TASK OBJECTIVE:
Every entry must be given again exactly. Include no pictures.

##########

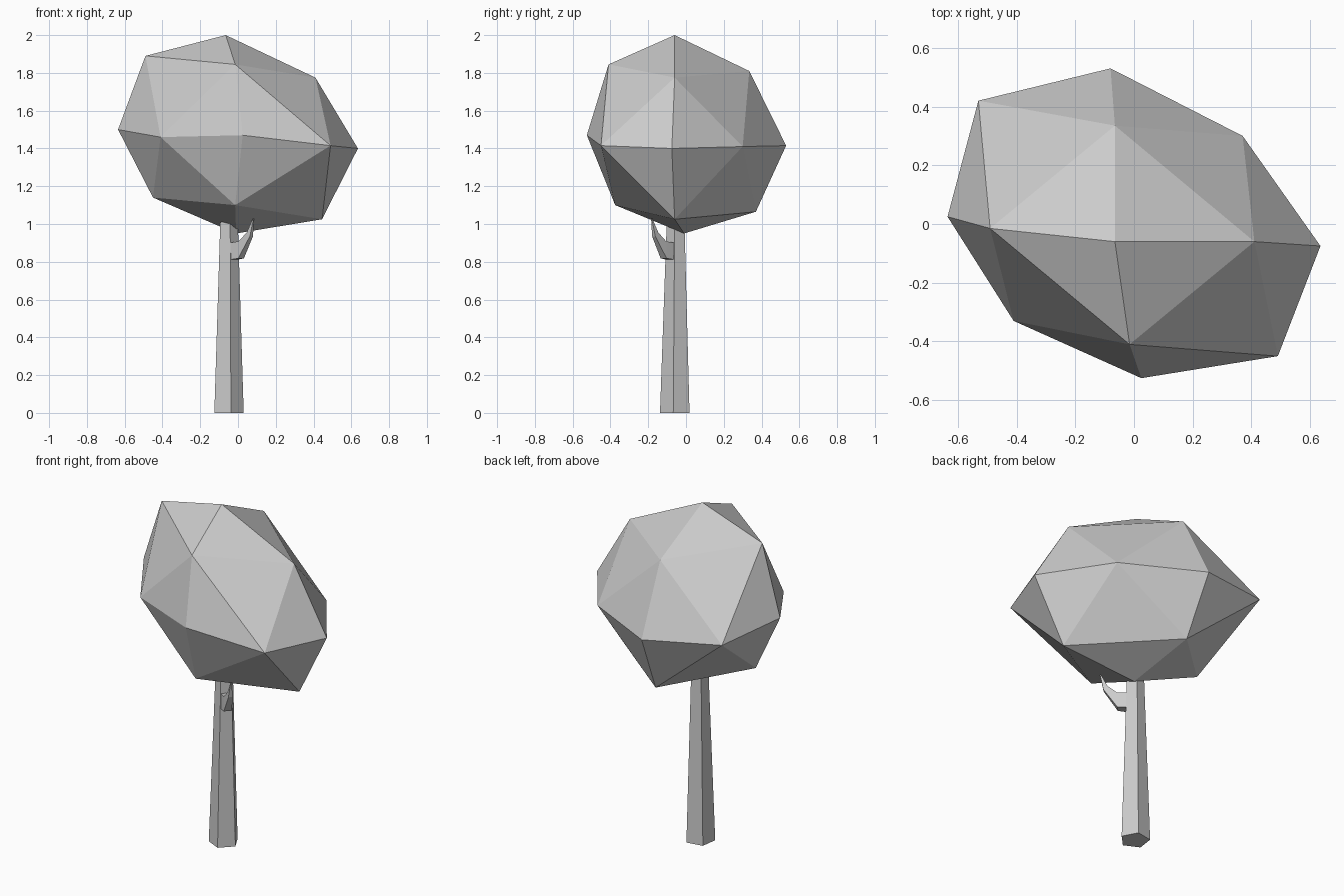
import bpy, bmesh, math
from mathutils import Vector

if "Cube" in bpy.data.objects:
    bpy.data.objects.remove(bpy.data.objects["Cube"])


def make_object(name, verts, faces):
    mesh = bpy.data.meshes.new(name)
    bm = bmesh.new()
    bv = [bm.verts.new(v) for v in verts]
    for f in faces:
        bm.faces.new([bv[i] for i in f])
    bmesh.ops.recalc_face_normals(bm, faces=bm.faces)
    bm.to_mesh(mesh)
    bm.free()
    obj = bpy.data.objects.new(name, mesh)
    bpy.context.collection.objects.link(obj)
    return obj


def loft(rings):
    """Vertices and faces of a capped tube through equal-sized rings."""
    n = len(rings[0])
    verts = [v for r in rings for v in r]
    faces = [(k * n + i, k * n + (i + 1) % n, (k + 1) * n + (i + 1) % n, (k + 1) * n + i)
             for k in range(len(rings) - 1) for i in range(n)]
    faces += [tuple(range(n)), tuple(range(len(verts) - n, len(verts)))]
    return verts, faces


# Canopy: irregular, once-subdivided octahedron (pole, 4, 8, 4, pole)
top, bottom = (-0.065, -0.06, 2.0), (-0.01, -0.01, 0.95)
upper = [(0.41, -0.06, 1.775), (-0.065, 0.335, 1.81), (-0.49, -0.015, 1.89), (-0.015, -0.41, 1.845)]
middle = [(0.635, -0.075, 1.40), (0.37, 0.30, 1.41), (-0.08, 0.53, 1.415), (-0.53, 0.42, 1.46),
          (-0.635, 0.025, 1.50), (-0.41, -0.33, 1.46), (0.025, -0.525, 1.47), (0.49, -0.45, 1.415)]
lower = [(0.445, -0.06, 1.025), (-0.06, 0.37, 1.065), (-0.45, -0.01, 1.14), (-0.015, -0.375, 1.10)]
faces = []
for pole, ring in ((0, 1), (17, 13)):
    for i in range(4):
        a, b = ring + i, ring + (i + 1) % 4
        m0, m1, m2 = (5 + (2 * i + k) % 8 for k in range(3))
        faces += [(pole, a, b), (a, m0, m1), (a, m1, b), (b, m1, m2)]
make_object("canopy", [top] + upper + middle + lower + [bottom], faces)

# Trunk: tapered five-sided column running up into the canopy
def pentagon(cx, cy, r, z):
    return [(cx + r * math.cos(math.radians(-80 + 72 * i)),
             cy + r * math.sin(math.radians(-80 + 72 * i)), z) for i in range(5)]

make_object("trunk", *loft([pentagon(-0.052, -0.056, 0.083, 0), pentagon(-0.05, -0.053, 0.05, 1.0),
                            pentagon(-0.05, -0.053, 0.045, 1.1)]))

# Branch: short stub curving out and up to a point
out, side = Vector((0.72, -0.69, 0)), Vector((0.69, 0.72, 0))
origin = Vector((-0.05, -0.055, 0))
# (lower distance, lower z, upper distance, upper z, half width)
sections = [(0.03, 0.81, 0.03, 0.90, 0.03), (0.092, 0.818, 0.095, 0.908, 0.022),
            (0.168, 0.935, 0.145, 0.955, 0.012), (0.186, 1.03, 0.181, 1.03, 0.002)]
rings = []
for t0, z0, t1, z1, w in sections:
    rings.append([origin + out * t + side * s + Vector((0, 0, z))
                  for t, z, s in ((t0, z0, -w), (t0, z0, w), (t1, z1, w), (t1, z1, -w))])
make_object("branch", *loft(rings))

##########

SOLVED EXERCISE:
import bpy, bmesh, math
from mathutils import Vector

if "Cube" in bpy.data.objects:
    bpy.data.objects.remove(bpy.data.objects["Cube"])


def make_object(name, verts, faces):
    mesh = bpy.data.meshes.new(name)
    bm = bmesh.new()
    bv = [bm.verts.new(v) for v in verts]
    for f in faces:
        bm.faces.new([bv[i] for i in f])
    bmesh.ops.recalc_face_normals(bm, faces=bm.faces)
    bm.to_mesh(mesh)
    bm.free()
    obj = bpy.data.objects.new(name, mesh)
    bpy.context.collection.objects.link(obj)
    return obj


def loft(rings):
    """Vertices and faces of a capped tube through equal-sized rings."""
    n = len(rings[0])
    verts = [v for r in rings for v in r]
    faces = [(k * n + i, k * n + (i + 1) % n, (k + 1) * n + (i + 1) % n, (k + 1) * n + i)
             for k in range(len(rings) - 1) for i in range(n)]
    faces += [tuple(range(n)), tuple(range(len(verts) - n, len(verts)))]
    return verts, faces


# Canopy: irregular, once-subdivided octahedron (pole, 4, 8, 4, pole)
top, bottom = (-0.065, -0.06, 2.0), (-0.01, -0.01, 0.95)
upper = [(0.41, -0.06, 1.775), (-0.065, 0.335, 1.81), (-0.49, -0.015, 1.89), (-0.015, -0.41, 1.845)]
middle = [(0.635, -0.075, 1.40), (0.37, 0.30, 1.41), (-0.08, 0.53, 1.415), (-0.53, 0.42, 1.46),
          (-0.635, 0.025, 1.50), (-0.41, -0.33, 1.46), (0.025, -0.525, 1.47), (0.49, -0.45, 1.415)]
lower = [(0.445, -0.06, 1.025), (-0.06, 0.37, 1.065), (-0.45, -0.01, 1.14), (-0.015, -0.375, 1.10)]
faces = []
for pole, ring in ((0, 1), (17, 13)):
    for i in range(4):
        a, b = ring + i, ring + (i + 1) % 4
        m0, m1, m2 = (5 + (2 * i + k) % 8 for k in range(3))
        faces += [(pole, a, b), (a, m0, m1), (a, m1, b), (b, m1, m2)]
make_object("canopy", [top] + upper + middle + lower + [bottom], faces)

# Trunk: tapered five-sided column running up into the canopy
def pentagon(cx, cy, r, z):
    return [(cx + r * math.cos(math.radians(-80 + 72 * i)),
             cy + r * math.sin(math.radians(-80 + 72 * i)), z) for i in range(5)]

make_object("trunk", *loft([pentagon(-0.052, -0.056, 0.083, 0), pentagon(-0.05, -0.053, 0.05, 1.0),
                            pentagon(-0.05, -0.053, 0.045, 1.1)]))

# Branch: short stub curving out and up to a point
out, side = Vector((0.72, -0.69, 0)), Vector((0.69, 0.72, 0))
origin = Vector((-0.05, -0.055, 0))
# (lower distance, lower z, upper distance, upper z, half width)
sections = [(0.03, 0.81, 0.03, 0.90, 0.03), (0.092, 0.818, 0.095, 0.908, 0.022),
            (0.168, 0.935, 0.145, 0.955, 0.012), (0.186, 1.03, 0.181, 1.03, 0.002)]
rings = []
for t0, z0, t1, z1, w in sections:
    rings.append([origin + out * t + side * s + Vector((0, 0, z))
                  for t, z, s in ((t0, z0, -w), (t0, z0, w), (t1, z1, w), (t1, z1, -w))])
make_object("branch", *loft(rings))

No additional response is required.